Bilateral partner countries - Ministry for Foreign Affairs
Bilateral partner countries
Bilateral development cooperation takes place between Finland and individual developing countries. It is based on the partner countries' own development plans and dialogue conducted with them. The responsibility for effecting change lies with the partner countries. Finland supports their development.
Several years are needed to achieve sustainable development impacts, which is why Finnish development cooperation focuses on long-term partnerships. We support countries where the need for Finnish support and expertise is great and which are committed to achieving development goals.
Where do we work?
Nearly all of Finland’s development cooperation partner countries belong to the group of the least developed countries (LDCs) in Africa and Asia. Many of them are also so-called fragile states, which have been or are in danger of turning into unstable societies and in which the need for assistance is greatest.
Some of Finland's partner countries have made progress and are approaching the middle-income-country status. This allows the gradual scaling-down of aid and gearing the focus towards providing assistance in the form of some important type of expertise, for instance. At that phase, it is also possible to step up cooperation in the fields of trade, investment, and research and innovation, and to increase interaction in other fields.
In Africa, Finland's main bilateral partner countries are Ethiopia, Kenya, Mozambique, Somalia and Tanzania. Zambia is approaching the middle-income level, and Finland’s cooperation with it is becoming more diversified. Small-scale support is provided also to Eritrea.
In Asia, Finnish bilateral support focuses on the three poorest and fragile countries: Afghanistan, Myanmar / Burma and Nepal. With Vietnam, which has now achieved the status of a lower-middle income country, Finland is gradually shifting from development cooperation to other forms of cooperation in such areas as trade, research and education.
Finland has increasedits support to the Middle East and North Africa, where instability and refugees pose great problems. Finland also supports the Palestinian Territory, structural reforms and reconstruction in Ukraine and, in Central Asia, the poorest countries in the region, Kyrgyzstan and Tajikistan.
Long-term cooperation is based on country programmes
The Ministry for Foreign Affairs has prepared a Country Strategy for each of the long-term partner countries. Country Strategies identify the areas of cooperation, forms and objectives of support, and result indicators. They also address matters such as the management of risks involved in the activities. The Country Strategies can be accessed on the Foreign Ministry’s website.
The Country Strategies build on the partner countries’ own development plans, and their guidelines are discussed with the authorities of the partner countries and with other cooperation partners operating in them, including civil society organisations (CSOs). The aim is that the partner country coordinates its cooperation with the different donors.
Finland follows the EU guidance and seeks to focus its activities in each partner country on three areas of cooperation in which it has specific expertise. These areas may include fields such as water services, education, food security, forestry or good governance. The areas of cooperation are agreed in collaboration with the partner country, and the activities are coordinated to avoid overlap with the activities of other donors as far as possible.

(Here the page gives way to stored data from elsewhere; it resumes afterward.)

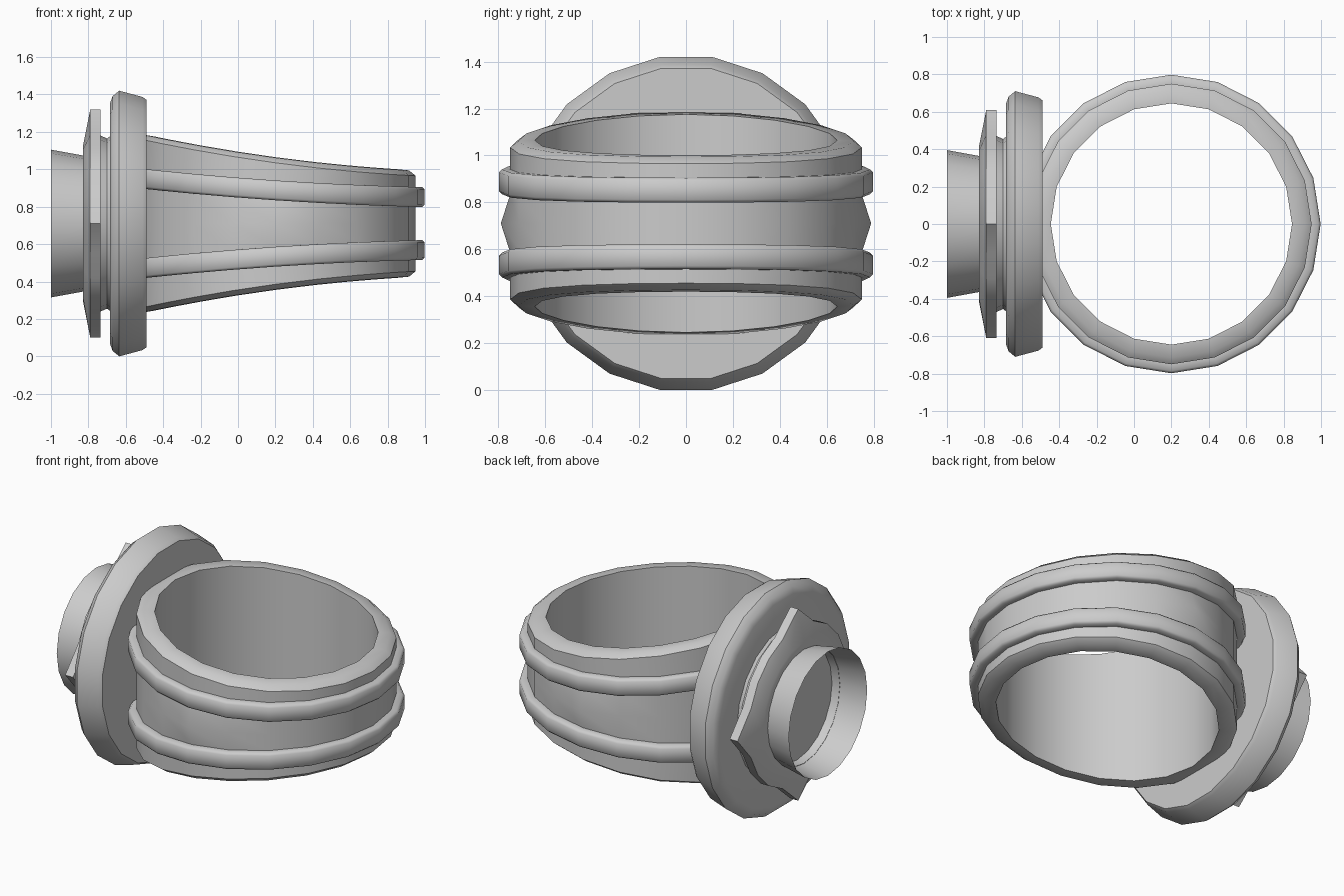
import bpy, bmesh
from math import sin, cos, pi, radians

if "Cube" in bpy.data.objects:
    bpy.data.objects.remove(bpy.data.objects["Cube"])

N = 20       # sides of every turned part
CZ = 0.71    # height of the common centre line


def turned(name, profile, place, closed=False, cap_start=False, cap_end=False, angle=35):
    """Spin a list of (a, b) points; place(i, j, a, b) gives each position."""
    bm = bmesh.new()
    loops = [[bm.verts.new(place(i, j, a, b)) for i in range(N)]
             for j, (a, b) in enumerate(profile)]
    pairs = list(zip(loops, loops[1:]))
    if closed:
        pairs.append((loops[-1], loops[0]))
    for p, q in pairs:
        for i in range(N):
            k = (i + 1) % N
            bm.faces.new((p[i], p[k], q[k], q[i]))
    if cap_start:
        bm.faces.new(loops[0])
    if cap_end:
        bm.faces.new(loops[-1])
    bmesh.ops.recalc_face_normals(bm, faces=bm.faces)
    me = bpy.data.meshes.new(name)
    bm.to_mesh(me)
    bm.free()
    ob = bpy.data.objects.new(name, me)
    bpy.context.collection.objects.link(ob)
    bpy.ops.object.select_all(action='DESELECT')
    ob.select_set(True)
    bpy.context.view_layer.objects.active = ob
    bpy.ops.object.shade_smooth_by_angle(angle=radians(angle))
    return ob


# clamp ring: grows taller towards the flange
def ring_place(i, j, r, kz):
    k, off = kz
    t = 2 * pi * i / N
    if k == 0 and i in (N // 4, 3 * N // 4):   # small side bulges
        r = 0.79
    x, y = 0.2 + r * cos(t), r * sin(t)
    d = 0.95 - x
    h = 0.285 + 0.051 * d + 0.056 * d * d
    return (x, y, CZ + k * h + off)


half = [(0.645, (1, 0)), (0.715, (1, -0.003)), (0.75, (1, -0.03)),
        (0.75, (0.5, 0.053)), (0.785, (0.5, 0.053)), (0.798, (0.5, 0.04)),
        (0.798, (0.5, -0.04)), (0.785, (0.5, -0.053)), (0.75, (0.5, -0.053))]
lower = [(r, (-k, -o)) for r, (k, o) in reversed(half)]
turned("clamp_ring", half + [(0.75, (0, 0))] + lower, ring_place, closed=True, angle=50)


# parts turned about the x axis
def axial(offset):
    def place(i, j, x, r):
        t = 2 * pi * (i + offset) / N
        return (x, r * sin(t), CZ + r * cos(t))
    return place


turned("flange", [(-0.685, 0.40), (-0.685, 0.65), (-0.67, 0.69), (-0.635, 0.719),
                  (-0.51, 0.685), (-0.49, 0.67)],
       axial(0.5), cap_start=True, cap_end=True, angle=50)


# collar with four pointed lugs
def collar_place(i, j, x, r):
    if r == 0.50 and i % 5 == 0:
        r = 0.61
    return axial(0)(i, j, x, r)


turned("lugged_collar", [(-0.68, 0.47), (-0.70, 0.455), (-0.735, 0.47), (-0.735, 0.50),
                         (-0.79, 0.50), (-0.83, 0.41), (-0.83, 0.362)],
       collar_place, angle=50)

# open inlet pipe with a closed inner end
turned("inlet_pipe", [(-1.0, 0.395), (-0.83, 0.364), (-0.78, 0.355)],
       axial(0), cap_end=True)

Indicators defined in the Country Strategies are used to monitor the progress in the partner countries and to assess the effectiveness of Finland's activities. As far as feasible, the partner countries' own monitoring systems, such as poverty statistics, are used to monitor results. Finland takes an active part in the development of these systems, too.
Implementation and results of bilateral development cooperation

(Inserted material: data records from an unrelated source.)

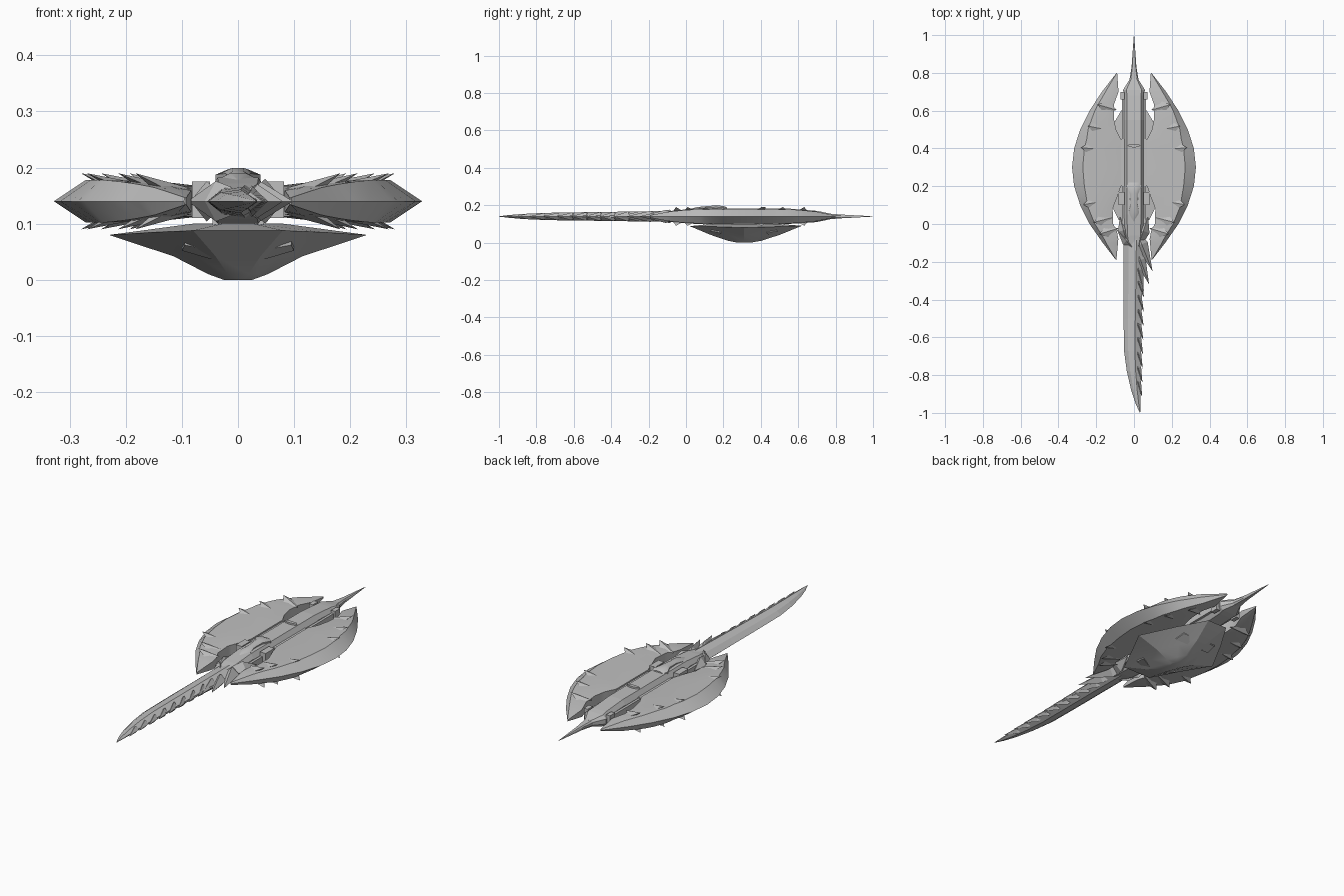
import bpy, bmesh, math
from mathutils import Vector

if "Cube" in bpy.data.objects:
    bpy.data.objects.remove(bpy.data.objects["Cube"])

MID = 0.14  # height of the ship's symmetry plane
grey = bpy.data.materials.new("hull grey")
grey.diffuse_color = (0.52, 0.52, 0.52, 1)
grey.use_nodes = True
grey.node_tree.nodes["Principled BSDF"].inputs["Base Color"].default_value = grey.diffuse_color


def finish(name, bm, smooth=None):
    bmesh.ops.remove_doubles(bm, verts=bm.verts, dist=1e-5)
    bmesh.ops.recalc_face_normals(bm, faces=bm.faces)
    me = bpy.data.meshes.new(name)
    bm.to_mesh(me)
    bm.free()
    ob = bpy.data.objects.new(name, me)
    bpy.context.collection.objects.link(ob)
    me.materials.append(grey)
    if smooth:
        bpy.ops.object.select_all(action='DESELECT')
        ob.select_set(True)
        bpy.context.view_layer.objects.active = ob
        bpy.ops.object.shade_smooth_by_angle(angle=math.radians(smooth))
    return ob


def add_loft(bm, rings):
    """Skin a list of equal-length rings and cap the ends."""
    vs = [[bm.verts.new(p) for p in r] for r in rings]
    n = len(rings[0])
    for a, b in zip(vs, vs[1:]):
        for i in range(n):
            bm.faces.new((a[i], a[(i + 1) % n], b[(i + 1) % n], b[i]))
    bm.faces.new(vs[0])
    bm.faces.new(vs[-1])


def loft(name, rings, smooth=None):
    bm = bmesh.new()
    add_loft(bm, rings)
    return finish(name, bm, smooth)


def box_ring(y, w, top, bot, cham=0.3):
    """Chamfered box section across the hull."""
    c, h = w * (1 - cham), (top - bot) * 0.28
    return [(w, y, bot + h), (w, y, top - h), (c, y, top), (-c, y, top),
            (-w, y, top - h), (-w, y, bot + h), (-c, y, bot), (c, y, bot)]


def mirror_x(ob):
    m = ob.modifiers.new("mirror", 'MIRROR')
    m.use_axis = (True, False, False)
    return ob


def interp(table, y):
    for (y0, a), (y1, b) in zip(table, table[1:]):
        if y <= y1:
            return a + (b - a) * (y - y0) / (y1 - y0)
    return table[-1][1]


# Wings: crescent shells with a bevelled rim and a scalloped inner edge
outer = [(-0.19, 0.096), (-0.1, 0.165), (0, 0.235), (0.1, 0.285), (0.2, 0.317), (0.3, 0.328),
         (0.4, 0.317), (0.5, 0.285), (0.6, 0.235), (0.7, 0.17), (0.8, 0.092)]
inner = [(-0.19, 0.093), (-0.08, 0.083), (-0.04, 0.09), (0.0, 0.11), (0.08, 0.113), (0.14, 0.09),
         (0.2, 0.07), (0.45, 0.07), (0.5, 0.095), (0.56, 0.107), (0.63, 0.107), (0.7, 0.082),
         (0.8, 0.089)]


def rim_height(y):
    return 0.002 + 0.036 * min(1, (interp(outer, y) - 0.09) / 0.17) ** 0.6


rings = []
for y in sorted({p[0] for p in outer + inner}):
    xo, xi, h = interp(outer, y), interp(inner, y), rim_height(y)
    xb, xm = xo - (xo - xi) * 0.22, xi + (xo - xi) * 0.3
    hi = h * 0.72
    rings.append([(xo, y, MID), (xb, y, MID + h), (xm, y, MID + h * 0.93), (xi, y, MID + hi),
                  (xi, y, MID - hi), (xm, y, MID - h * 0.93), (xb, y, MID - h)])
mirror_x(loft("wing", rings, 28))

# Thorns: flattened barbs above and below each wing, swept outward
bm = bmesh.new()
for x, y in [(0.14, -0.04), (0.17, 0.02), (0.225, 0.11), (0.235, 0.40), (0.2, 0.51), (0.15, 0.62)]:
    out = Vector((1, 0.9 * (y - 0.3), 0)).normalized()
    side = Vector((-out.y, out.x, 0))
    for s in (1, -1):
        h = rim_height(y)
        root = Vector((x, y, MID + s * (h - 0.008)))
        tip = bm.verts.new(root + out * 0.045 + Vector((0, 0, s * (0.05 - h + 0.008))))
        base = [bm.verts.new(p) for p in (root - out * 0.06, root + side * 0.034, root + out * 0.012,
                                          root - side * 0.034)]
        bm.faces.new(base)
        for i in range(4):
            bm.faces.new((base[i], base[(i + 1) % 4], tip))
mirror_x(finish("wing_thorns", bm))

# Central hull, tapering behind into the tail
loft("hull", [box_ring(*r) for r in [
    (-0.17, 0.02, 0.155, 0.125), (-0.06, 0.05, 0.172, 0.108), (0.05, 0.052, 0.182, 0.1),
    (0.55, 0.052, 0.182, 0.1), (0.68, 0.052, 0.172, 0.108), (0.71, 0.058, 0.168, 0.112),
    (0.77, 0.02, 0.155, 0.125)]])
loft("tail_spike", [box_ring(0.74, 0.028, 0.157, 0.123), box_ring(0.83, 0.013, 0.15, 0.13),
                    box_ring(1.0, 0.0008, 0.1408, 0.1392)])


# Side rails along the hull with end blocks
def block(bm, x0, x1, y0, y1, z0, z1):
    add_loft(bm, [[(x0, y, z0), (x1, y, z0), (x1, y, z1), (x0, y, z1)] for y in (y0, y1)])


bm = bmesh.new()
block(bm, 0.046, 0.064, -0.02, 0.7, 0.125, 0.155)
block(bm, 0.05, 0.072, 0.66, 0.7, 0.112, 0.168)
block(bm, 0.05, 0.082, 0.1, 0.17, 0.11, 0.175)
block(bm, 0.05, 0.075, 0.2, 0.45, 0.12, 0.16)
mirror_x(finish("side_rails", bm))

# Teardrop bridge and low fin on the back
loft("bridge", [box_ring(y, w, t, 0.165, 0.5) for y, w, t in [
    (0.01, 0.003, 0.178), (0.06, 0.028, 0.19), (0.1, 0.018, 0.194), (0.16, 0.022, 0.199),
    (0.2, 0.04, 0.196), (0.22, 0.028, 0.188)]], 35)
loft("dorsal_fin", [[(0.035 * c, 0.415 + 0.01 * s, z) for c, s in
                     [(math.cos(a * math.pi / 4), math.sin(a * math.pi / 4)) for a in range(8)]]
                    for z in (0.178, 0.19)])

# Long forward blade: diamond section, left edge straight then curving to the tip
blade = [(-0.03, -0.055, 0.05, 0.03), (-0.3, -0.055, 0.045, 0.026), (-0.5, -0.055, 0.04, 0.023),
         (-0.67, -0.053, 0.036, 0.021), (-0.78, -0.038, 0.034, 0.018), (-0.88, -0.015, 0.034, 0.013),
         (-0.95, 0.008, 0.034, 0.007), (-1.0, 0.031, 0.033, 0.001)]
rings = []
for y, l, r, h in blade:
    m, q = l * 0.35 + r * 0.65, l * 0.75 + r * 0.25
    rings.append([(l, y, MID), (q, y, MID + h * 0.75), (m, y, MID + h), (r, y, MID + h * 0.2),
                  (r, y, MID - h * 0.2), (m, y, MID - h), (q, y, MID - h * 0.75)])
loft("front_blade", rings)

# Overlapping shards: collar around the blade root, then saw teeth along its right edge
bm = bmesh.new()


def shard(root, tip, width, h):
    a, b = Vector((*root, MID)), Vector((*tip, MID))
    d = (b - a).normalized()
    s = Vector((-d.y, d.x, 0)) * width
    mid = a + (b - a) * 0.35
    up = Vector((0, 0, h))
    pts = [a, mid + s, b, mid - s]
    rim = [bm.verts.new(p) for p in pts]
    for sign in (1, -1):
        apex = bm.verts.new(mid + up * sign)
        for i in range(4):
            bm.faces.new((rim[i], rim[(i + 1) % 4], apex))


for r, t, w, h in [((-0.075, 0.04), (-0.02, -0.17), 0.03, 0.036), ((0.075, 0.04), (0.0, -0.18), 0.035, 0.04),
                   ((-0.09, -0.03), (0.055, -0.2), 0.026, 0.036), ((0.01, -0.03), (0.098, -0.25), 0.034, 0.035),
                   ((0.01, -0.12), (0.08, -0.32), 0.028, 0.03), ((0.01, -0.18), (0.052, -0.36), 0.024, 0.028)]:
    shard(r, t, w, h)
for i in range(8):
    y = -0.27 - i * 0.075
    shard((0.01, y), (0.054 - i * 0.0015, y - 0.12), 0.016, 0.026 - i * 0.0013)
finish("blade_shards", bm)

# Belly pod: diamond-plan keel under the hull, with a collar joining it to the hull
plan = [(0.08, 0.02, 0.088), (0.15, 0.16, 0.085), (0.23, 0.31, 0.08), (0.14, 0.48, 0.085),
        (0.055, 0.62, 0.09)]
plan += [(-x, y, z) for x, y, z in reversed(plan)]


def pod_ring(sx, sy, z, cy=0.31, blend=1.0):
    return [(x * sx, cy + (y - 0.31) * sy, z if blend == 0 else p) for x, y, p in plan]


loft("belly_pod", [pod_ring(0.35, 0.6, 0.1, blend=0), pod_ring(1, 1, 0),
                   pod_ring(0.5, 0.62, 0.042, blend=0), pod_ring(0.23, 0.3, 0.01, blend=0),
                   pod_ring(0.11, 0.12, 0.0, blend=0)], 20)
bm = bmesh.new()
block(bm, -0.045, 0.045, 0.14, 0.5, 0.085, 0.11)
finish("pod_mount", bm)

# Raised armour chevrons on the pod's lower slopes
bm = bmesh.new()
for cy, e in ((0.17, -1), (0.45, 1)):
    add_loft(bm, [[(0.045, cy, z + 0.006), (0.1, cy - e * 0.02, z + 0.022),
                   (0.095, cy + e * 0.035, z + 0.032), (0.04, cy + e * 0.05, z + 0.022)]
                  for z in (0.03, 0.045)])
mirror_x(finish("pod_armour", bm))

Bilateral development cooperation is implemented in many ways. Project cooperation is an important and traditional form of development cooperation, in which support is carefully targeted and of fixed-term duration. These projects may involve, for instance, development of forest administration in a specific province of the partner country, or the development of water and sanitation systems.
In some projects, Finland is the only foreign financier, but projects are often implemented jointly by several donors.
Project cooperation is particularly common in countries where the operational environment does not allow the implementation of programme support for reasons such as weak public institutions or poor skills and knowledge.
Programme support is provided for more wide-ranging programmes, which may consist of several projects.
Basic security for the poorest families in Zambia
In Zambia, Finland takes part in projects supporting the provision of basic security. Almost 42 percent of the Zambians live in extreme poverty. The poorest Zambians have traditionally relied on relatives and neighbours for safety and protection.
In recent years, Zambia has made efforts to reduce inequality through, for example, providing basic social protection. Over 190,000 families are covered by income transfers. Support is directed to families that are the most vulnerable, such as single parents and families of persons with disabilities.
Children in the families that are included in the basic social protection scheme suffer from diseases less than before. A greater number of them go to school. Agricultural productivity has also improved.
Supporting fragile states requires coordination of the different forms of assistance. The best possible synergies are achieved by means of coordinating military activities, civilian crisis management, development cooperation and humanitarian aid. In crisis areas and countries, Finland works in close cooperation with the EU, international organisations, and other bilateral donors.